The king salmon are late this year. The lack of fishing boats or orcas in Smuggler Cove screams their absence. Missing also is the sun. It hides behind the wall to ceiling clouds that dome Juneau in gray. In the rainforest, Aki flashes her impatient posture because I stop too often to focus on small beauty—rain drops lined like peas in a folded leaf, green blueberries, and a fireweed flower bud. What does the little dog expect? With the forest crowded with full summer growth, I can’t see the big picture. It’s a day for micro views and listening to the birds.
We walk through clouds of bird song: robin’s relentlessly happy ear worm, an eagles touchy falsetto screech, the disharmony of crow complaints, raven’s sarcastic chant, the jack hammering of a red breasted sap sucker, and a great blue heron’s barnyard squawk. The call of the elegant heron startles out a memory of two of the long legged birds, each with head feathers that formed elegant hats.

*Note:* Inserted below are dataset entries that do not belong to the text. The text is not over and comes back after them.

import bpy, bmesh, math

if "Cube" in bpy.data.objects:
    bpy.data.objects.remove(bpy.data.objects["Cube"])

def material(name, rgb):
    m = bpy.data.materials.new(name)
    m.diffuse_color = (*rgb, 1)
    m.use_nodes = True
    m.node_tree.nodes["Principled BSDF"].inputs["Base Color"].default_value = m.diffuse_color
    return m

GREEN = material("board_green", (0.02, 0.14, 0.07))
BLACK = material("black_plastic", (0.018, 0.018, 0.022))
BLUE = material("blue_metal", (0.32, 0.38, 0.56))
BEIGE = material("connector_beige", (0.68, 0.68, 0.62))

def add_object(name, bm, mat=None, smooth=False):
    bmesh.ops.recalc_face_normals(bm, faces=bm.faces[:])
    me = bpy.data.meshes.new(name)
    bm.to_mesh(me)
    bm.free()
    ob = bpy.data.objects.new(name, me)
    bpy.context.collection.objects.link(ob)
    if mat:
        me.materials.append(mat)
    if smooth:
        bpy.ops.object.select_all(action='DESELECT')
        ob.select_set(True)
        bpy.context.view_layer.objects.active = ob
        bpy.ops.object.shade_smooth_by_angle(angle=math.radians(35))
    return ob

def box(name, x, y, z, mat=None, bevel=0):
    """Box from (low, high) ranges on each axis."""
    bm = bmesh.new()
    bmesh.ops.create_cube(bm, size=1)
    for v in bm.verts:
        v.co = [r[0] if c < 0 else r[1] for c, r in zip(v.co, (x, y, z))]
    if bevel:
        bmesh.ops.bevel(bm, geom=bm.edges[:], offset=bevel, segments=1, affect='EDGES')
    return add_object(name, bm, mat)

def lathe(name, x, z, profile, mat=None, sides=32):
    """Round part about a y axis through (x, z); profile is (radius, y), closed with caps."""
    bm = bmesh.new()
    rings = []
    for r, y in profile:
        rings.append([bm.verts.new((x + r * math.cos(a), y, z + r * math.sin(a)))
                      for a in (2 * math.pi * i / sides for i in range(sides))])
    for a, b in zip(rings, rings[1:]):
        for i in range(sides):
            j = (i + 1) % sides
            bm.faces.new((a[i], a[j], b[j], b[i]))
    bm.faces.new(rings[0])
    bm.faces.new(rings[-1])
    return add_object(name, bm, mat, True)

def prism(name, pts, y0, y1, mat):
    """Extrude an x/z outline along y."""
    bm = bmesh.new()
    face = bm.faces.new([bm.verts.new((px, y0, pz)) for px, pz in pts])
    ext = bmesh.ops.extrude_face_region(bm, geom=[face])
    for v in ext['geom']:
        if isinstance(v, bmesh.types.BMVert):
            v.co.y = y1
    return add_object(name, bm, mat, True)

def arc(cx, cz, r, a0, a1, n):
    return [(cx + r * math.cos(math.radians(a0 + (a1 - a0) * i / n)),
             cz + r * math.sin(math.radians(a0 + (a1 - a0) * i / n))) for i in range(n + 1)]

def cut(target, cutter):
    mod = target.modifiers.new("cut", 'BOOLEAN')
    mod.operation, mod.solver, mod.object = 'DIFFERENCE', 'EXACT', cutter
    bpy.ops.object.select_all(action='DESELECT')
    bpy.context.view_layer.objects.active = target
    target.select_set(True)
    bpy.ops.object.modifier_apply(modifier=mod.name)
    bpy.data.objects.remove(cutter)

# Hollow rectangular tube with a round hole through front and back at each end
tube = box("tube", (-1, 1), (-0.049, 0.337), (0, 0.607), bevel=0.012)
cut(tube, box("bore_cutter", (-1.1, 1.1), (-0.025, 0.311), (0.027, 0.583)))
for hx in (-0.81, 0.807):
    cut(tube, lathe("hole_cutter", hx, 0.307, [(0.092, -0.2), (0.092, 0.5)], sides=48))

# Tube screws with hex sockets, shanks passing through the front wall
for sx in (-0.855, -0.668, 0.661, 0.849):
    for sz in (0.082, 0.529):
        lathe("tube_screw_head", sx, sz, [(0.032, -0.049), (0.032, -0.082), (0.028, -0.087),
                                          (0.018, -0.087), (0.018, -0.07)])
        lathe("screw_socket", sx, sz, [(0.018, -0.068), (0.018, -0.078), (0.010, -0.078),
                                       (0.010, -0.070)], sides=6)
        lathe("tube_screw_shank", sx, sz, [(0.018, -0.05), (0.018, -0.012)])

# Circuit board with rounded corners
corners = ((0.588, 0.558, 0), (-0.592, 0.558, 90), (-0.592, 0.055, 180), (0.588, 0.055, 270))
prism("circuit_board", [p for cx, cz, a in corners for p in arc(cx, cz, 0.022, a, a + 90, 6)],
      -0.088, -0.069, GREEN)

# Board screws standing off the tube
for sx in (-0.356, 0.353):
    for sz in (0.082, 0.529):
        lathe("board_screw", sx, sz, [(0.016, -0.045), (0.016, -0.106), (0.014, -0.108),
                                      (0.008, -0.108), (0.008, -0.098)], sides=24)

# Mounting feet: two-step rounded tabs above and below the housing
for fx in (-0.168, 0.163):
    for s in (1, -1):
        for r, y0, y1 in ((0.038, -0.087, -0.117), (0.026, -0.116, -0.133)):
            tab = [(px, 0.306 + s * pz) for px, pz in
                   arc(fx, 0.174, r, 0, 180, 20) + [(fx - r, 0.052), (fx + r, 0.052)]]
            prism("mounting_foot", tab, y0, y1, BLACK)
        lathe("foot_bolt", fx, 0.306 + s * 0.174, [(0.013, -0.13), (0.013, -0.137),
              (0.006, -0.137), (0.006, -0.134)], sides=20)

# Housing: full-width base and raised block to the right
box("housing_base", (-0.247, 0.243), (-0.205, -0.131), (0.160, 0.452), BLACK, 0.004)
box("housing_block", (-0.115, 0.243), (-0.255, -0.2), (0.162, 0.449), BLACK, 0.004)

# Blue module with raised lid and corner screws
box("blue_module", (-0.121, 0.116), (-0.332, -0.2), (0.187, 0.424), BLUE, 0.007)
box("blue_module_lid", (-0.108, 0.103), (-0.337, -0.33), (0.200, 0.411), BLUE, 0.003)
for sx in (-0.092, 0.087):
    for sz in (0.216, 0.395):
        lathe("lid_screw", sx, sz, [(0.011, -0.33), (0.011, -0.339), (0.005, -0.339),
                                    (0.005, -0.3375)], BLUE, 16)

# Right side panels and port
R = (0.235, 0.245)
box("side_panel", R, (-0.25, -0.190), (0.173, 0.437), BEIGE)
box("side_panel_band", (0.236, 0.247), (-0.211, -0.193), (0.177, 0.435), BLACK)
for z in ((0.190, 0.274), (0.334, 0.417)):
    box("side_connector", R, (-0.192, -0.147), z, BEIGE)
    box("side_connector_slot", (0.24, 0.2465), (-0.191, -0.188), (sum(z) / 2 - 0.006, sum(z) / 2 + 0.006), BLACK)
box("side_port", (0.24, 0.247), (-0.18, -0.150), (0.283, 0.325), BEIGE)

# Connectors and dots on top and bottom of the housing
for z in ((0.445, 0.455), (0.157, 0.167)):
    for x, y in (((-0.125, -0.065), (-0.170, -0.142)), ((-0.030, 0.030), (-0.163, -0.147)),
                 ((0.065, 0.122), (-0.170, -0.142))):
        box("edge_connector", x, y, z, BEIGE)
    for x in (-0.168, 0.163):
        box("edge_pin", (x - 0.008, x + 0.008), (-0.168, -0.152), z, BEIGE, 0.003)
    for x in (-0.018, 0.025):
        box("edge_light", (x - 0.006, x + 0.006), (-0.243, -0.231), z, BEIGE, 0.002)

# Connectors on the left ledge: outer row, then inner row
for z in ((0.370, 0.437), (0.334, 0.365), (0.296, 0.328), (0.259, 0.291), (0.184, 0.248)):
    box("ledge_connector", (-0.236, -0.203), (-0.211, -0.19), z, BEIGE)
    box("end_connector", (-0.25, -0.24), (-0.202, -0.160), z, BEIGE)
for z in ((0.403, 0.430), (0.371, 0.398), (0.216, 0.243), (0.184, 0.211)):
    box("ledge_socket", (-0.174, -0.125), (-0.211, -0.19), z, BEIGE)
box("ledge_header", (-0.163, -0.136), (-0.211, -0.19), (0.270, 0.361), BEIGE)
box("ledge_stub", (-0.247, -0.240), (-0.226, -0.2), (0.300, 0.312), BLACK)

They moved like ballet dancers through a shallow pool, struck with cobra quickness at sand lances, flipped and swallowed their prey like a juggler of peanuts. “Little dog, what does that graceful bird need with a lovely singing voice?”